c8.8.1 “What do you know of this? It is your past. You should know it. In Iceland, we honour what has been, more carefully.”
c8.9 “I still need to go,” said Euan unmoved. Janice knew he was frustrated, because Harald’s house had no broadband. He was out of touch.
c9.0 And the obsession was growing, the more he ploughed around in the mud. His father. She supposed he had the right to know.
c9.1 Harald was goggling at Euan, maybe reluctant to believe that his researcher had independent desires. “Very well. Maybe Saturday.
c9.2 Yes, Saturday we make a trip to Newcastleton. I shall show you the old routes over the hills. But there is much walking through trees.
c9.3 For now, however, it is important to find where the Scots were trapped between two rivers in 1542. The land has been drained.”
c9.4 ‘Thank goodness for small mercies,’ thought Janice. She saw herself thigh-deep in an undrained bog. It wasn’t her, not exactly.
c9.5 That Thursday evening, she slipped out of the house and found a phone that still took coins. The chance of catching Stuart was remote.

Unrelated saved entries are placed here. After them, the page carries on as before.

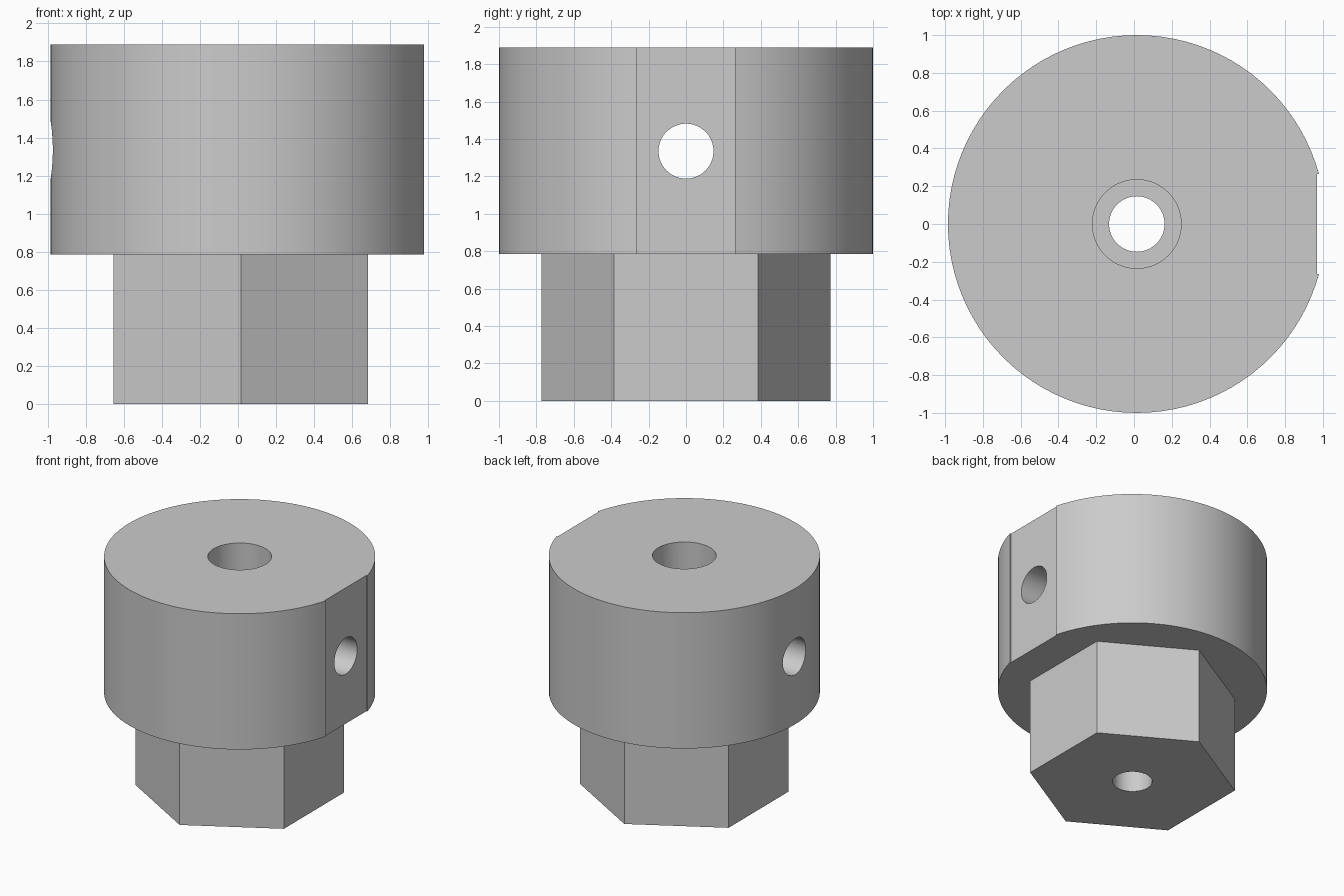
import bpy
import math

cube = bpy.data.objects.get("Cube")
if cube:
    bpy.data.objects.remove(cube, do_unlink=True)

AXIS_X = 0.015      # the flat shifts the round axis off the centre
HEX_TOP = 0.785
HEIGHT = 1.89
CROSS_Z = 1.335

grey = bpy.data.materials.new("plain_grey")
grey.use_nodes = True
colour = (0.6, 0.6, 0.6, 1)
grey.diffuse_color = colour
grey.node_tree.nodes["Principled BSDF"].inputs["Base Color"].default_value = colour


def prism(name, sides, radius, bottom, top, spin=0.0):
    """Upright prism on the main axis."""
    bpy.ops.mesh.primitive_cylinder_add(
        vertices=sides, radius=radius, depth=top - bottom,
        location=(AXIS_X, 0, (bottom + top) / 2), rotation=(0, 0, spin))
    obj = bpy.context.object
    obj.name = name
    obj.data.materials.append(grey)
    return obj


def combine(target, tool, operation):
    """Apply a boolean and discard its tool."""
    mod = target.modifiers.new(tool.name, 'BOOLEAN')
    mod.object = tool
    mod.operation = operation
    mod.solver = 'EXACT'
    bpy.context.view_layer.objects.active = target
    bpy.ops.object.modifier_apply(modifier=mod.name)
    bpy.data.objects.remove(tool, do_unlink=True)


# Round collar fused to the hexagonal drive, corners on the y axis
hub = prism("hex_hub", 96, 1.0, HEX_TOP, HEIGHT)
drive = prism("hex_drive", 6, 0.772, 0, HEX_TOP + 0.1, math.radians(60))
combine(hub, drive, 'UNION')

# Recessed flat on the left side of the collar
bpy.ops.mesh.primitive_cube_add(size=1, location=(1.07, 0, 1.4))
flat = bpy.context.object
flat.name = "flat_cutter"
flat.scale = (0.2, 0.53, 1.6)
combine(hub, flat, 'DIFFERENCE')

# Shaft bore from the top, narrower hole through the drive
combine(hub, prism("shaft_bore", 64, 0.235, HEX_TOP, HEIGHT + 0.2), 'DIFFERENCE')
combine(hub, prism("screw_hole", 64, 0.147, -0.2, HEX_TOP + 0.2), 'DIFFERENCE')

# Cross hole through both sides of the collar
cross = prism("cross_hole", 64, 0.147, 0, 3)
cross.rotation_euler = (0, math.pi / 2, 0)
cross.location = (0, 0, CROSS_Z)
combine(hub, cross, 'DIFFERENCE')

# Smooth round walls, crisp edges
bpy.ops.object.select_all(action='DESELECT')
hub.select_set(True)
bpy.context.view_layer.objects.active = hub
bpy.ops.object.shade_smooth_by_angle(angle=math.radians(25))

c9.6 On press day, most of the Courier went home early. But he was still in the office, just. “I’m on my way out, Janice. Where are you?”
c9.7 “Somewhere. Did you run it? Run my piece? I can’t get the Courier here.” In Bathgate, Stuart leant back on his desk. “I’m afraid not.
c9.8 The editor spiked it. Sorry Janice. But look, I told STV. They may use it.” “With my name?”
There was no point in false consolation:
c9.9 “Probably not, I’m afraid. But look, the story’s out there. That’s the main thing.” In the Carlisle phone box, Janice was near tears.
c10.0 “Stuart, I’m covered in mud and I’ve had a horrible day. And you haven’t even run my story.”
“Janice, why don’t you come home?
c10.1 Your mother’s been…”
“I don’t care, I don’t care…”
Stuart blew out his cheeks. “Janice what do you want to do?”
“I don’t know…
c10.2 What’s the point in me spending my day talking to a crazy Icelandic geek and Euan in a sulk, if you don’t even…” Speech deserted her
c10.3 Stuart made up his mind. “Janice, I’ll say three things and let you go. One, you have all the right instincts to be a great journalist.
c10.4 Two. If it’s a good story, you have to stick with it, no matter the disappointments. Three. No one will blame you if you don’t.”
c10.5 There was a long pause. “Thanks, Stuart, you’re a pal.” The line went dead. Stuart found his coat and turned the lights out.
c10.6 Had he done right? She was really just a kid, and God knew what she was getting into.<